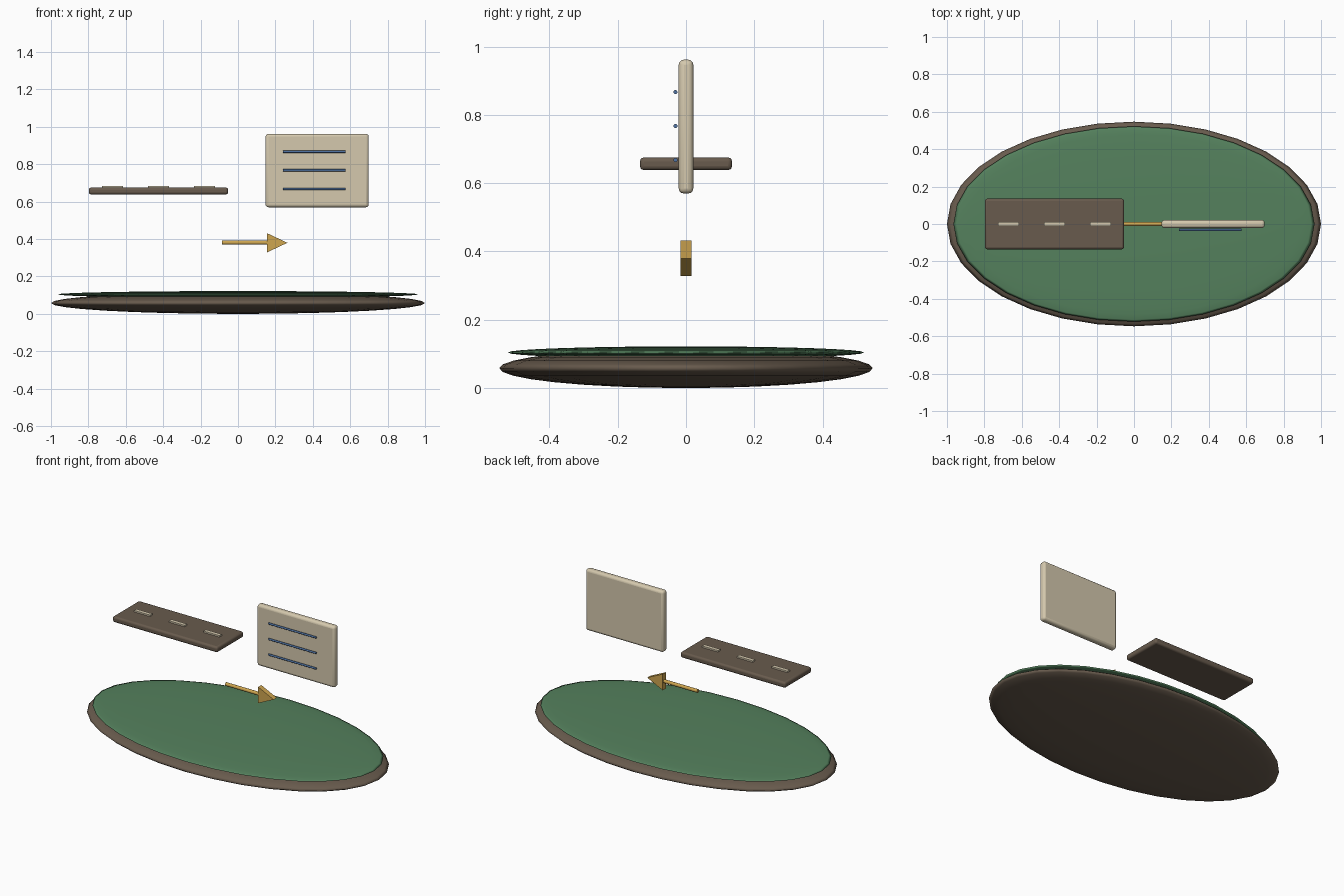
import bpy, bmesh, math

if "Cube" in bpy.data.objects:
    bpy.data.objects.remove(bpy.data.objects["Cube"])


def material(name, rgb):
    m = bpy.data.materials.new(name)
    m.diffuse_color = (*rgb, 1)
    m.use_nodes = True
    m.node_tree.nodes["Principled BSDF"].inputs["Base Color"].default_value = m.diffuse_color
    return m


GREEN = material("green", (0.09, 0.22, 0.11))
BROWN = material("brown", (0.14, 0.105, 0.075))
CREAM = material("cream", (0.66, 0.58, 0.42))
BLUE = material("blue", (0.08, 0.17, 0.36))
GOLD = material("gold", (0.62, 0.38, 0.08))


def finish(name, mat, angle=30):
    o = bpy.context.object
    o.name = name
    o.data.materials.append(mat)
    bpy.ops.object.transform_apply(location=False, rotation=True, scale=True)
    bpy.ops.object.shade_smooth_by_angle(angle=math.radians(angle))
    return o


def ellipsoid(name, z, radii, mat):
    bpy.ops.mesh.primitive_uv_sphere_add(segments=32, ring_count=16, location=(0, 0, z))
    bpy.context.object.scale = radii
    finish(name, mat, 180)


def box(name, loc, size, mat, bevel=0):
    bpy.ops.mesh.primitive_cube_add(size=1, location=loc)
    bpy.context.object.scale = size
    o = finish(name, mat)
    if bevel:
        b = o.modifiers.new("Bevel", 'BEVEL')
        b.width = bevel
        b.segments = 3


def rod(name, loc, radius, length, mat):
    bpy.ops.mesh.primitive_cylinder_add(vertices=12, radius=radius, depth=length,
                                        location=loc, rotation=(0, math.pi / 2, 0))
    finish(name, mat, 40)


# Oval base: earth lens with a thinner grass lens on top
ellipsoid("earth_base", 0.058, (1.0, 0.547, 0.058), BROWN)
ellipsoid("grass_top", 0.104, (0.965, 0.522, 0.018), GREEN)

# Floating road slab with dashes
box("road_slab", (-0.425, 0, 0.657), (0.744, 0.27, 0.037), BROWN, 0.012)
for i in range(3):
    box(f"road_dash_{i + 1}", (-0.672 + 0.2465 * i, 0, 0.679), (0.112, 0.024, 0.012), CREAM)

# Upright panel with three ruled lines on the front
box("panel", (0.423, 0, 0.766), (0.552, 0.043, 0.392), CREAM, 0.015)
for i in range(3):
    rod(f"panel_line_{i + 1}", (0.408, -0.031, 0.668 + 0.0995 * i), 0.006, 0.336, BLUE)

# Arrow: round shaft and triangular prism head
rod("arrow_shaft", (0.036, 0, 0.381), 0.011, 0.242, GOLD)
bm = bmesh.new()
face = bm.faces.new([bm.verts.new((x, -0.016, z))
                     for x, z in ((0.154, 0.328), (0.264, 0.38), (0.154, 0.432))])
ext = bmesh.ops.extrude_face_region(bm, geom=[face])
bmesh.ops.translate(bm, vec=(0, 0.032, 0),
                    verts=[g for g in ext["geom"] if isinstance(g, bmesh.types.BMVert)])
bmesh.ops.recalc_face_normals(bm, faces=bm.faces)
mesh = bpy.data.meshes.new("arrow_head")
bm.to_mesh(mesh)
bm.free()
mesh.materials.append(GOLD)
bpy.context.collection.objects.link(bpy.data.objects.new("arrow_head", mesh))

______

- Try it -
Reproduce every entry word for word, but skip any pictures.

- Answer -
import bpy, bmesh, math

if "Cube" in bpy.data.objects:
    bpy.data.objects.remove(bpy.data.objects["Cube"])


def material(name, rgb):
    m = bpy.data.materials.new(name)
    m.diffuse_color = (*rgb, 1)
    m.use_nodes = True
    m.node_tree.nodes["Principled BSDF"].inputs["Base Color"].default_value = m.diffuse_color
    return m


GREEN = material("green", (0.09, 0.22, 0.11))
BROWN = material("brown", (0.14, 0.105, 0.075))
CREAM = material("cream", (0.66, 0.58, 0.42))
BLUE = material("blue", (0.08, 0.17, 0.36))
GOLD = material("gold", (0.62, 0.38, 0.08))


def finish(name, mat, angle=30):
    o = bpy.context.object
    o.name = name
    o.data.materials.append(mat)
    bpy.ops.object.transform_apply(location=False, rotation=True, scale=True)
    bpy.ops.object.shade_smooth_by_angle(angle=math.radians(angle))
    return o


def ellipsoid(name, z, radii, mat):
    bpy.ops.mesh.primitive_uv_sphere_add(segments=32, ring_count=16, location=(0, 0, z))
    bpy.context.object.scale = radii
    finish(name, mat, 180)


def box(name, loc, size, mat, bevel=0):
    bpy.ops.mesh.primitive_cube_add(size=1, location=loc)
    bpy.context.object.scale = size
    o = finish(name, mat)
    if bevel:
        b = o.modifiers.new("Bevel", 'BEVEL')
        b.width = bevel
        b.segments = 3


def rod(name, loc, radius, length, mat):
    bpy.ops.mesh.primitive_cylinder_add(vertices=12, radius=radius, depth=length,
                                        location=loc, rotation=(0, math.pi / 2, 0))
    finish(name, mat, 40)


# Oval base: earth lens with a thinner grass lens on top
ellipsoid("earth_base", 0.058, (1.0, 0.547, 0.058), BROWN)
ellipsoid("grass_top", 0.104, (0.965, 0.522, 0.018), GREEN)

# Floating road slab with dashes
box("road_slab", (-0.425, 0, 0.657), (0.744, 0.27, 0.037), BROWN, 0.012)
for i in range(3):
    box(f"road_dash_{i + 1}", (-0.672 + 0.2465 * i, 0, 0.679), (0.112, 0.024, 0.012), CREAM)

# Upright panel with three ruled lines on the front
box("panel", (0.423, 0, 0.766), (0.552, 0.043, 0.392), CREAM, 0.015)
for i in range(3):
    rod(f"panel_line_{i + 1}", (0.408, -0.031, 0.668 + 0.0995 * i), 0.006, 0.336, BLUE)

# Arrow: round shaft and triangular prism head
rod("arrow_shaft", (0.036, 0, 0.381), 0.011, 0.242, GOLD)
bm = bmesh.new()
face = bm.faces.new([bm.verts.new((x, -0.016, z))
                     for x, z in ((0.154, 0.328), (0.264, 0.38), (0.154, 0.432))])
ext = bmesh.ops.extrude_face_region(bm, geom=[face])
bmesh.ops.translate(bm, vec=(0, 0.032, 0),
                    verts=[g for g in ext["geom"] if isinstance(g, bmesh.types.BMVert)])
bmesh.ops.recalc_face_normals(bm, faces=bm.faces)
mesh = bpy.data.meshes.new("arrow_head")
bm.to_mesh(mesh)
bm.free()
mesh.materials.append(GOLD)
bpy.context.collection.objects.link(bpy.data.objects.new("arrow_head", mesh))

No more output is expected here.